This paper details a current project at the American Numismatic Society: Online Coins of the Roman Empire (OCRE), an open-access catalogue of Roman Imperial coin types. The paper discusses linked data approaches applied to numismatic collections, the application architecture of the project, and the practical functionality of the project's web interface, illustrating its value to researchers.
Linked data, Information Architecture, Numismatics
This paper describes a series of related initiatives to publish Roman coins—the basic material of the discipline of Roman numismatics that works to place coins in their historical and economic context—on the Internet using practices and methods that draw on the “Linked Data” approach to access and re-use of internet-based resources. The components of the work described here are: Nomisma.org, a digital resource that establishes stable URIs for numismatic concepts, with a current focus on both Greek and Roman coins; Numishare, a software platform for the management of numismatic data that supports linked data approaches; Online Coins of the Roman Empire (OCRE), a project recording and publishing all the known types of coins issued by the Roman Empire, accessible at http: //numismatics.org/ocre/. While all of these projects are publicly available, they continue to be under active development. In combination they demonstrate the power of stable links between high-quality structured data.
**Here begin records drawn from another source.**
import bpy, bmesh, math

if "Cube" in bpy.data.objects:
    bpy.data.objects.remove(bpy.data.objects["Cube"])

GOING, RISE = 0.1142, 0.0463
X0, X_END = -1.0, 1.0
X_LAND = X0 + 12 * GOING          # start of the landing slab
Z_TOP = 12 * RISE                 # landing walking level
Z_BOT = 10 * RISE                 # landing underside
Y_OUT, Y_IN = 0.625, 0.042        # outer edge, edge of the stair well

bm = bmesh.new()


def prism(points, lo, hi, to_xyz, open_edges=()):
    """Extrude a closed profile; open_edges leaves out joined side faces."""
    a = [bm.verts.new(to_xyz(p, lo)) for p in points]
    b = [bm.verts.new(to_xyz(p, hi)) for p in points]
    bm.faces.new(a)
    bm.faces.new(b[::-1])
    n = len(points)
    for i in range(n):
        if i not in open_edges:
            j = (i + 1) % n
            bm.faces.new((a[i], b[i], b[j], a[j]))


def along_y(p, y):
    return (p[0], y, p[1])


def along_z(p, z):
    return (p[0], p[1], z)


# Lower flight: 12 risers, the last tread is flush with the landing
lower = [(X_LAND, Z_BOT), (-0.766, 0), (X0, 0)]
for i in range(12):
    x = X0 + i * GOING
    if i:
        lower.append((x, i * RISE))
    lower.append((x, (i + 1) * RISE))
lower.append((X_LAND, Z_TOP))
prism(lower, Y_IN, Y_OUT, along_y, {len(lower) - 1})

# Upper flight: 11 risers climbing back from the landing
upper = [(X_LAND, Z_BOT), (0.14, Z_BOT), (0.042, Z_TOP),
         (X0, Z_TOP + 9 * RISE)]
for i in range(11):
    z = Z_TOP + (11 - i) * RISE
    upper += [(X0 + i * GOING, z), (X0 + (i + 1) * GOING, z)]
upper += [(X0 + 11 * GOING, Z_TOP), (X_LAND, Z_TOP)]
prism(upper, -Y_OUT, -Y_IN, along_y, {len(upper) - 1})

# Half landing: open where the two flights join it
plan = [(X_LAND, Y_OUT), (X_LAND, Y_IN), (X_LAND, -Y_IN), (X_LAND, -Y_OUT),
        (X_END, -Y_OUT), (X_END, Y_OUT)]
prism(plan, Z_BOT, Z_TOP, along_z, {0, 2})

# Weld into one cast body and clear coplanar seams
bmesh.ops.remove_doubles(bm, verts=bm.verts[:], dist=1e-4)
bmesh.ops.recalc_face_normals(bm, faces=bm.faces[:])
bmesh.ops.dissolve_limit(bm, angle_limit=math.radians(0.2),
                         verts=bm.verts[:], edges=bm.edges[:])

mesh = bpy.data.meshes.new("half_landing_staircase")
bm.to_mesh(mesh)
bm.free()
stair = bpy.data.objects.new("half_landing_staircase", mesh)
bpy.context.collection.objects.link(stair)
In its capitalised form - that is as a defined set of practices - “Linked Data” is “a term used to describe a recommended best practice for exposing, sharing, and connecting pieces of data, information, and knowledge on the Semantic Web using URIs and RDF.” In this paper we focus on three aspects of Linked Data and describe how we implement them within the field of Roman coinage. Those three aspects are: stable URIs for each component of the study of coins, meaning URIs for descriptions of coin types, and for the vocabulary terms we use to describe those coins; availability of machine parsable data via those URIs; and rich re-use and interlinking between separate datasets that allows both cross-project efficient and discovery.
Coinage, as one of the ancient world's few examples of a mass-produced medium, is an excellent disciplinary laboratory—so to speak—in which to implement the concepts of Linked Data.